> _YOUR GOAL_: Under this line are the records; write out word for word the part that begins at the line containing "for k in range(steps" and ends at the line containing "# Bracket outline: tall", and no more.
─── INPUT DATA
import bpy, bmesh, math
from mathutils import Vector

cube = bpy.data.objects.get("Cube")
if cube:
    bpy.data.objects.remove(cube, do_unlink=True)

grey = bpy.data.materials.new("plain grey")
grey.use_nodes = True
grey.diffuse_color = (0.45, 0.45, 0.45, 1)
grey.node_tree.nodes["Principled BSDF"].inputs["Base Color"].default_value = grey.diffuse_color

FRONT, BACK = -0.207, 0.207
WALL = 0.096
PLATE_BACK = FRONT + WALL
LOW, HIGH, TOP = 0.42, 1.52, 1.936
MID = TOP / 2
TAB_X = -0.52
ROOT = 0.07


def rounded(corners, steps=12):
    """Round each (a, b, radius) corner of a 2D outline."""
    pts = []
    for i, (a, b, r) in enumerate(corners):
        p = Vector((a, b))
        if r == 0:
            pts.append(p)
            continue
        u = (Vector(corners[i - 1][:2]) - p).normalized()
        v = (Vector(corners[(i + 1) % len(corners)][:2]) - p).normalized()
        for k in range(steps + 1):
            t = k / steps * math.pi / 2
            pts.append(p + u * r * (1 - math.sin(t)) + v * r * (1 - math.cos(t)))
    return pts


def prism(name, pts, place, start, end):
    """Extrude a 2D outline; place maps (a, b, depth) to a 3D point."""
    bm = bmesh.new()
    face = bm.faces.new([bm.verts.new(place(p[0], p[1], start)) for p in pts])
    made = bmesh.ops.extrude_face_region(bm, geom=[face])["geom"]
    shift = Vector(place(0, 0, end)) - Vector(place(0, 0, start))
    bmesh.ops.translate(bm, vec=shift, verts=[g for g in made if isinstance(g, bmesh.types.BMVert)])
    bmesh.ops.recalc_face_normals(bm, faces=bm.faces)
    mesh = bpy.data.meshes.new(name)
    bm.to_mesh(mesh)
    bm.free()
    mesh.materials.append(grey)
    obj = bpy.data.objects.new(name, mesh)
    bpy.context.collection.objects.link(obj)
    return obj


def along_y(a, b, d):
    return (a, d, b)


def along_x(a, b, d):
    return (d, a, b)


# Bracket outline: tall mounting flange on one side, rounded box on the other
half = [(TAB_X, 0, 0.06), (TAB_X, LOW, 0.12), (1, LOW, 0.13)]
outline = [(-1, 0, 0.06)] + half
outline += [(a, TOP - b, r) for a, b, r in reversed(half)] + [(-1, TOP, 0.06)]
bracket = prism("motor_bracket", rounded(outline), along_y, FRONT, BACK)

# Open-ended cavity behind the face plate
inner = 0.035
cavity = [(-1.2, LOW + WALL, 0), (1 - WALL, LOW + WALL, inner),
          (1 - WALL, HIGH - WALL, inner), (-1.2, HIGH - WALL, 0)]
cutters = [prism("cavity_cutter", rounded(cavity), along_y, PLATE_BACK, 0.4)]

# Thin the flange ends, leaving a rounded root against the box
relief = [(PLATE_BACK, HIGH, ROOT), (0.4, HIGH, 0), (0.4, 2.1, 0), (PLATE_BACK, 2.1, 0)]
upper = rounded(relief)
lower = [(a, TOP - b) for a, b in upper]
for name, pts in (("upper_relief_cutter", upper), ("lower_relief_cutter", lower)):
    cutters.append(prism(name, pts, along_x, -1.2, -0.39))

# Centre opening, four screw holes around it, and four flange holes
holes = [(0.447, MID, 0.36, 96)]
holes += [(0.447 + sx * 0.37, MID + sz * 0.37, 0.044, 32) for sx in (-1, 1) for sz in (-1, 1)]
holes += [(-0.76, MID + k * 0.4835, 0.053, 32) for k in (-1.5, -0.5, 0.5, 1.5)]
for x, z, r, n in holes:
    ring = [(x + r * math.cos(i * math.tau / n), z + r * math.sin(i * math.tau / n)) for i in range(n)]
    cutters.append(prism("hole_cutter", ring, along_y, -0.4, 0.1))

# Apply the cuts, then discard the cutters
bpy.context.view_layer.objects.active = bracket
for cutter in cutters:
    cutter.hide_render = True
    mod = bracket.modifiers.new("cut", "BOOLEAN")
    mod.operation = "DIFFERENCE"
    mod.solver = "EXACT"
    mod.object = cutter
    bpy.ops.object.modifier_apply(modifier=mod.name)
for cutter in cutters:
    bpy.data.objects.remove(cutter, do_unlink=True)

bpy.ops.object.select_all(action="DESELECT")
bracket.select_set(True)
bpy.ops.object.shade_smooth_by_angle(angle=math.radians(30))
──────
> _OUTPUT FOR THIS TASK_:
        for k in range(steps + 1):
            t = k / steps * math.pi / 2
            pts.append(p + u * r * (1 - math.sin(t)) + v * r * (1 - math.cos(t)))
    return pts


def prism(name, pts, place, start, end):
    """Extrude a 2D outline; place maps (a, b, depth) to a 3D point."""
    bm = bmesh.new()
    face = bm.faces.new([bm.verts.new(place(p[0], p[1], start)) for p in pts])
    made = bmesh.ops.extrude_face_region(bm, geom=[face])["geom"]
    shift = Vector(place(0, 0, end)) - Vector(place(0, 0, start))
    bmesh.ops.translate(bm, vec=shift, verts=[g for g in made if isinstance(g, bmesh.types.BMVert)])
    bmesh.ops.recalc_face_normals(bm, faces=bm.faces)
    mesh = bpy.data.meshes.new(name)
    bm.to_mesh(mesh)
    bm.free()
    mesh.materials.append(grey)
    obj = bpy.data.objects.new(name, mesh)
    bpy.context.collection.objects.link(obj)
    return obj


def along_y(a, b, d):
    return (a, d, b)


def along_x(a, b, d):
    return (d, a, b)


# Bracket outline: tall mounting flange on one side, rounded box on the other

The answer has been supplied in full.